Exercise aim: Below are lines of data. Give the number of them that contain the string "name", and nothing else.

BEGIN Information

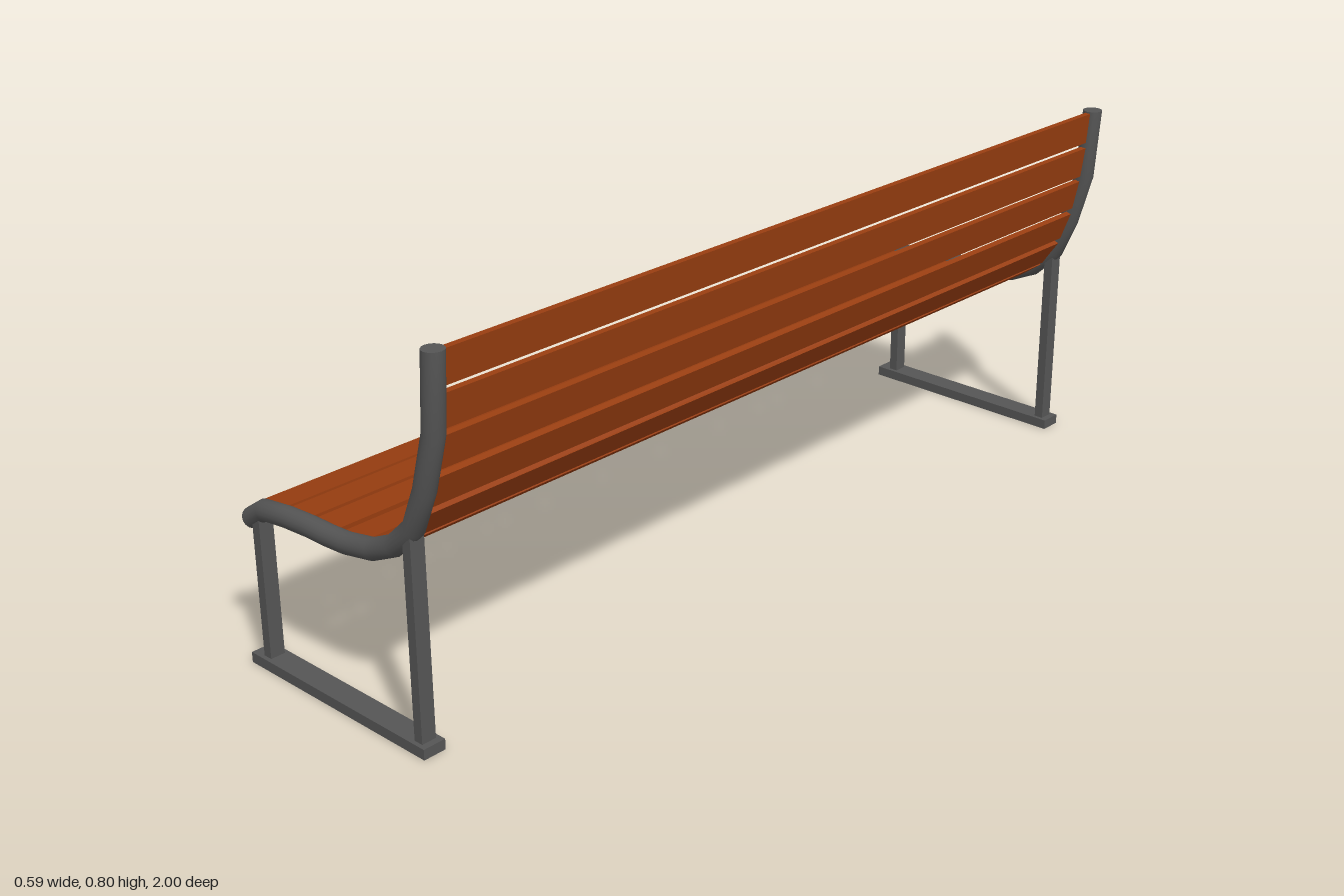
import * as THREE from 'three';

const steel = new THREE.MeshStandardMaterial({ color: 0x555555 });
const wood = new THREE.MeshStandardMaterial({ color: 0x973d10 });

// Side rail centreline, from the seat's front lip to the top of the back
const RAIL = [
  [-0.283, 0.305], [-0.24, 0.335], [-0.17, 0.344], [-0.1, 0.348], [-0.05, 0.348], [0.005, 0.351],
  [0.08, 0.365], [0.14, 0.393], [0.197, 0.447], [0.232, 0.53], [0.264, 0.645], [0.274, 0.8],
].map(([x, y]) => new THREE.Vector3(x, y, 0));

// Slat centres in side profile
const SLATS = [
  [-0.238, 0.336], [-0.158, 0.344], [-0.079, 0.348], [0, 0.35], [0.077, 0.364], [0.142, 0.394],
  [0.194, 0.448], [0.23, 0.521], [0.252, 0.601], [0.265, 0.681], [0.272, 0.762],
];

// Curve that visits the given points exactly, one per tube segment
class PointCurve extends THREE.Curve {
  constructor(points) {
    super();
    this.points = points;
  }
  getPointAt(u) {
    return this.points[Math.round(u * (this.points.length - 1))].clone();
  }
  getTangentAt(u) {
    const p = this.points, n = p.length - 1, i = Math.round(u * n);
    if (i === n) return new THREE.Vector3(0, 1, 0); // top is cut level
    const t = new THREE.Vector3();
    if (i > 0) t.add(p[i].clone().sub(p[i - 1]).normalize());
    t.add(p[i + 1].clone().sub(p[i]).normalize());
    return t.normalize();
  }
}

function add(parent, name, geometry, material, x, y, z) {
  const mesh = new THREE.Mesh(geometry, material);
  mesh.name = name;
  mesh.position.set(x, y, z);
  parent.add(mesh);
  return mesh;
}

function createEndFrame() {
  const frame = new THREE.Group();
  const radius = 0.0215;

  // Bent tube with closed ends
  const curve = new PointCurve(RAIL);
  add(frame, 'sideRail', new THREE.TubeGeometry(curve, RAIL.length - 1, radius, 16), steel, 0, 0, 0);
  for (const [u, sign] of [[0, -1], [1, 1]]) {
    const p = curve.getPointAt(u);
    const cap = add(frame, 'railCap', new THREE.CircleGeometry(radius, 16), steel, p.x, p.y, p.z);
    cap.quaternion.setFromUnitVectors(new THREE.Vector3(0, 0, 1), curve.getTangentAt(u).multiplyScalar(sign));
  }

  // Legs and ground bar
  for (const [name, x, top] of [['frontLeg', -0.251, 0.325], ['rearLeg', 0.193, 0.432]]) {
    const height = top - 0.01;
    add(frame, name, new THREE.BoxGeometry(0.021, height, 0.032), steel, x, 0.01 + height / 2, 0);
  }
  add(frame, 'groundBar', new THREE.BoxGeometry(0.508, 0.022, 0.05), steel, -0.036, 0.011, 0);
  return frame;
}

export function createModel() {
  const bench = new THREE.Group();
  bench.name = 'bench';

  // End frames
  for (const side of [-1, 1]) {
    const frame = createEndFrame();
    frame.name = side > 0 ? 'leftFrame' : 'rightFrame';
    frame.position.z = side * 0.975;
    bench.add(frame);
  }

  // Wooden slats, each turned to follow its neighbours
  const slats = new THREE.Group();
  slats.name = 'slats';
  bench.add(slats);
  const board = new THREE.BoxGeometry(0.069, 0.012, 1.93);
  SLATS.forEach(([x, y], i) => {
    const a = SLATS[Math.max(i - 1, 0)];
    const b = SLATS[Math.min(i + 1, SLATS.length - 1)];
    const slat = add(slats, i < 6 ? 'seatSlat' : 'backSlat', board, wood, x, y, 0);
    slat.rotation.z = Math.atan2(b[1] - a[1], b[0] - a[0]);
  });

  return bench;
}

END Information
BEGIN Information

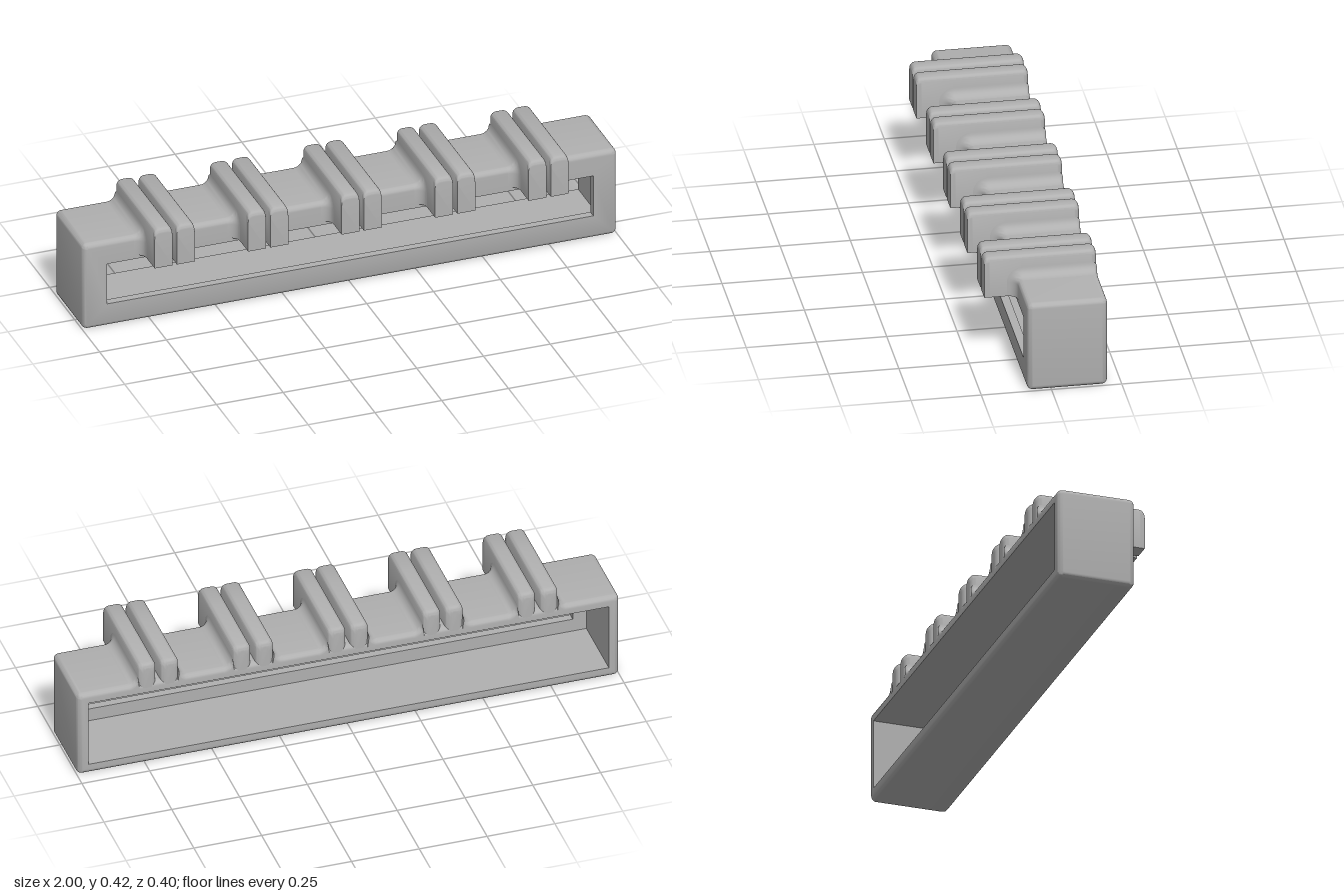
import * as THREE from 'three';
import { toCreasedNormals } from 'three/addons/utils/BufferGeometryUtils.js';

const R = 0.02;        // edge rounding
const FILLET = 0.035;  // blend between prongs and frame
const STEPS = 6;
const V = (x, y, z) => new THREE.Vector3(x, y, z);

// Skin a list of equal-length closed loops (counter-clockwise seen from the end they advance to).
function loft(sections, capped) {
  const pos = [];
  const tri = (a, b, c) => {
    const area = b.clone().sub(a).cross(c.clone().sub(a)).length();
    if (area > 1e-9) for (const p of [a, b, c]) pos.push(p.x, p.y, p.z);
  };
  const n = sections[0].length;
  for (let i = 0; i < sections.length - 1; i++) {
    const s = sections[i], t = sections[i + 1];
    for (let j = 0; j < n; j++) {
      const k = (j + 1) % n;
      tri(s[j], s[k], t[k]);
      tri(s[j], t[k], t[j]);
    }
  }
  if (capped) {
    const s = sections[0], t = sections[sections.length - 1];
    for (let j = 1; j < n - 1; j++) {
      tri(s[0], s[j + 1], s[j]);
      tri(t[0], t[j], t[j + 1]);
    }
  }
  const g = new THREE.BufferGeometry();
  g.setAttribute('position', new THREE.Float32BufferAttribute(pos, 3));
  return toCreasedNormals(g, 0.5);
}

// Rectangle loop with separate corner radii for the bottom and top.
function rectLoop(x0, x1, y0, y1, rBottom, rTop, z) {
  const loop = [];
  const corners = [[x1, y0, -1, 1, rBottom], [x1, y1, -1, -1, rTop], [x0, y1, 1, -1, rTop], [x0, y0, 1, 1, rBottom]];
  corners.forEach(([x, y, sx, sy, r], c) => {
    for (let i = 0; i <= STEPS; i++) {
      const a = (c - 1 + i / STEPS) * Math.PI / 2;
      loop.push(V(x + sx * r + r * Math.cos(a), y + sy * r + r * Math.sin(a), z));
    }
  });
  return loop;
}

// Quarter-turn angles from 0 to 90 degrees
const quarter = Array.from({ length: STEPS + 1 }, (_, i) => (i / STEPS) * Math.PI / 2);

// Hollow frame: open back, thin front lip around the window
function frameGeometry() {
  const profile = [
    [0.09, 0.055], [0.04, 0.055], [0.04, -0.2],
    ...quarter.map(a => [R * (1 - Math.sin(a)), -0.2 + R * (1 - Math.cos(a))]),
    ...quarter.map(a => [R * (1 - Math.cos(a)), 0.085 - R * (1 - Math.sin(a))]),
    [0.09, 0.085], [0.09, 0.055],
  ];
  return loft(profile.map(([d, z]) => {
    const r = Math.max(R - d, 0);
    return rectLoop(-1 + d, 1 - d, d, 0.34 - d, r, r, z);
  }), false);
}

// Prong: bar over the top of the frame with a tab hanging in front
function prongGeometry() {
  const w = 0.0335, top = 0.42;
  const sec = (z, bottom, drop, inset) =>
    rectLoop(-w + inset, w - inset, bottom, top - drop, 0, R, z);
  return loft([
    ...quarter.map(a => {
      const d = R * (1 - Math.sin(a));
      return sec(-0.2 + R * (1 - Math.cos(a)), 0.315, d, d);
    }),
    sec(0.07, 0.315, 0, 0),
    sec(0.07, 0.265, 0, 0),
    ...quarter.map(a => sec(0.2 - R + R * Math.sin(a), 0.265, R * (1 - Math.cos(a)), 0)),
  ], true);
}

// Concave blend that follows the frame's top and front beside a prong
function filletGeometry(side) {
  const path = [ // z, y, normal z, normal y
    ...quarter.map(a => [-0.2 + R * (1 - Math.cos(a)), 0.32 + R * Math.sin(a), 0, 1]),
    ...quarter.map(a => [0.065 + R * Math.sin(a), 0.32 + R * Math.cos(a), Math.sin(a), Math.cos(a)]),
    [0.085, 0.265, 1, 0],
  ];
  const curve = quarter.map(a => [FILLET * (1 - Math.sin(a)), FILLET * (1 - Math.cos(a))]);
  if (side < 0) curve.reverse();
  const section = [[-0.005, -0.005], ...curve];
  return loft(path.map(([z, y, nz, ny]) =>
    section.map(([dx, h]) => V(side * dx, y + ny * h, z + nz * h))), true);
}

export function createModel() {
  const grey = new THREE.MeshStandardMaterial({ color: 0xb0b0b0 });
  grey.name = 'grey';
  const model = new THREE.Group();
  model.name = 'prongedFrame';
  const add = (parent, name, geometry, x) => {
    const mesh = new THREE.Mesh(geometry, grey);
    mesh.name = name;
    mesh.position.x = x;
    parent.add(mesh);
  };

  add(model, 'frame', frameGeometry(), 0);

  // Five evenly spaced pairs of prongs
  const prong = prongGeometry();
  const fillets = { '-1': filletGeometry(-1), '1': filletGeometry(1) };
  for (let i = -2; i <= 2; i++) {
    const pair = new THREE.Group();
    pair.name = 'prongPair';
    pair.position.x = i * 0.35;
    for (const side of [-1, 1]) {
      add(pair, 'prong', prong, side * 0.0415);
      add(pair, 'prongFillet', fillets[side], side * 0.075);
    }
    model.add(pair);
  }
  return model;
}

END Information

Exercise answer: 12